"The government has relinquished control over the offshore areas of our industry. Norway was tough regarding oil companies from the start. You now have an almost embarrassingly large pension fund. The situation for Irish communities, however, is as in Ogoniland in Nigeria - oil is a curse,”
Shell to Sea has questioned claims that over 1,400 jobs will be sustained during the final stages of the Corrib gas project in Co Mayo.
The partnership behind the Corrib Gas project is to invest another €800m to bring it to completion between now and late 2014.
Shell E&P Ireland claims the investment will create 700 direct jobs and 750 indirect jobs in that period. It also said when complete the project could supply up to 60% of Ireland's gas needs at times of peak production.
A spokeswoman for Shell to Sea said Shell's claim that it would sustain more than 1,400 jobs did not stack up and was not believable.
Maura Harrington said most of the construction work on the project had now finished and the few jobs that will continue were not long-term, sustainable, or worth the damage done at a local or national level.
"The project should be stopped until there is a proper return for the people of Ireland from Irish natural resources."
The controversial project has been under construction since 2004 and trenchant protests from groups opposed to the project has kept it in the headlines since.
However, seven years on Shell will soon begin the final phase of the project.

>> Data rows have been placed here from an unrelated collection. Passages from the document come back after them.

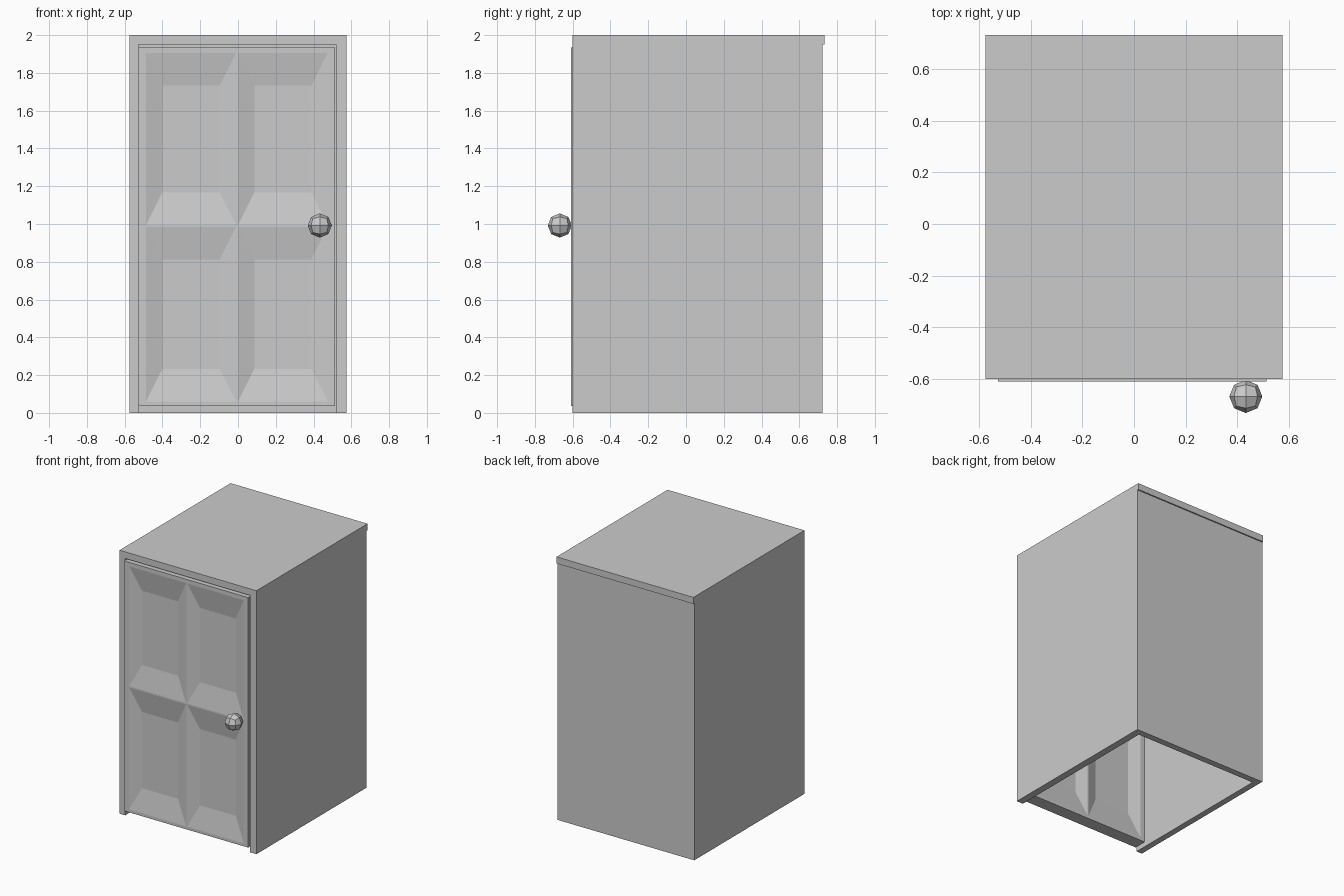
import bpy, bmesh
from mathutils import Vector

if "Cube" in bpy.data.objects:
    bpy.data.objects.remove(bpy.data.objects["Cube"])


def make_object(name, bm, location=(0, 0, 0)):
    bmesh.ops.recalc_face_normals(bm, faces=bm.faces)
    mesh = bpy.data.meshes.new(name)
    bm.to_mesh(mesh)
    bm.free()
    obj = bpy.data.objects.new(name, mesh)
    obj.location = location
    bpy.context.collection.objects.link(obj)
    return obj


def box(name, lo, hi):
    lo, hi = Vector(lo), Vector(hi)
    bm = bmesh.new()
    bmesh.ops.create_cube(bm, size=1)
    bmesh.ops.scale(bm, vec=hi - lo, verts=bm.verts)
    return make_object(name, bm, (lo + hi) / 2)


# Hollow casing, open at the bottom
FRONT, BACK = -0.60, 0.722
box("left_wall", (-0.575, FRONT, 0), (-0.527, BACK, 1.95))
box("right_wall", (0.52, FRONT, 0), (0.575, BACK, 1.95))
box("back_wall", (-0.527, BACK - 0.05, 0), (0.52, BACK, 1.95))
box("top_slab", (-0.575, FRONT, 1.95), (0.575, 0.732, 2.0))

# Door: half thickness sheet with four sunken panels, mirrored to the inside
xs = [-0.526, -0.487, -0.01, 0.0, 0.475, 0.513]
zs = [0.037, 0.06, 0.985, 0.995, 1.905, 1.935]
half, depth = 0.05, 0.03
bm = bmesh.new()
grid = [[bm.verts.new((x, -half, z)) for z in zs] for x in xs]
panels = []
for i in range(5):
    for j in range(5):
        face = bm.faces.new((grid[i][j], grid[i + 1][j],
                             grid[i + 1][j + 1], grid[i][j + 1]))
        if i in (1, 3) and j in (1, 3):
            panels.append(face)
outline = [e for e in bm.edges if e.is_boundary]

# Sloped edges around each panel floor
for face in panels:
    centre = face.calc_center_median()
    bmesh.ops.inset_individual(bm, faces=[face], thickness=0.05)
    corners = [(xs[1], xs[2]) if centre.x < 0 else (xs[3], xs[4]),
               (zs[1], zs[2]) if centre.z < 1 else (zs[3], zs[4])]
    for v in face.verts:
        v.co.x = corners[0][0] + 0.087 if v.co.x < centre.x else corners[0][1] - 0.087
        v.co.z = corners[1][0] + 0.173 if v.co.z < centre.z else corners[1][1] - 0.173
        v.co.y = -half + depth

# Door rim back to the mirror plane
rim = bmesh.ops.extrude_edge_only(bm, edges=outline)
for v in (g for g in rim["geom"] if isinstance(g, bmesh.types.BMVert)):
    v.co.y = 0
door = make_object("door", bm, (0, -0.56, 0))
mirror = door.modifiers.new("inside_face", "MIRROR")
mirror.use_axis = (False, True, False)

# Faceted round knob
bm = bmesh.new()
bmesh.ops.create_cube(bm, size=1)
bmesh.ops.subdivide_edges(bm, edges=bm.edges, cuts=1, use_grid_fill=True)
for v in bm.verts:
    v.co = v.co.normalized() * 0.064
make_object("door_knob", bm, (0.433, -0.668, 0.992))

This will involve the construction of a 4.9km tunnel under Sruwaddacon Bay in Mayo.
The company says this means further investment and "continued high levels of employment" in northwest Mayo.
Managing Director of Shell E&P Ireland Michael Crothers confirmed that it will spend another €800m on completing the project by late 2014.
The sea bed wells and pipeline are complete and the terminal is almost complete.
The final phase of work will focus on connecting the deep sea pipe to the terminal via a second pipeline to be contained in a tunnel under Sruwaddacon Bay.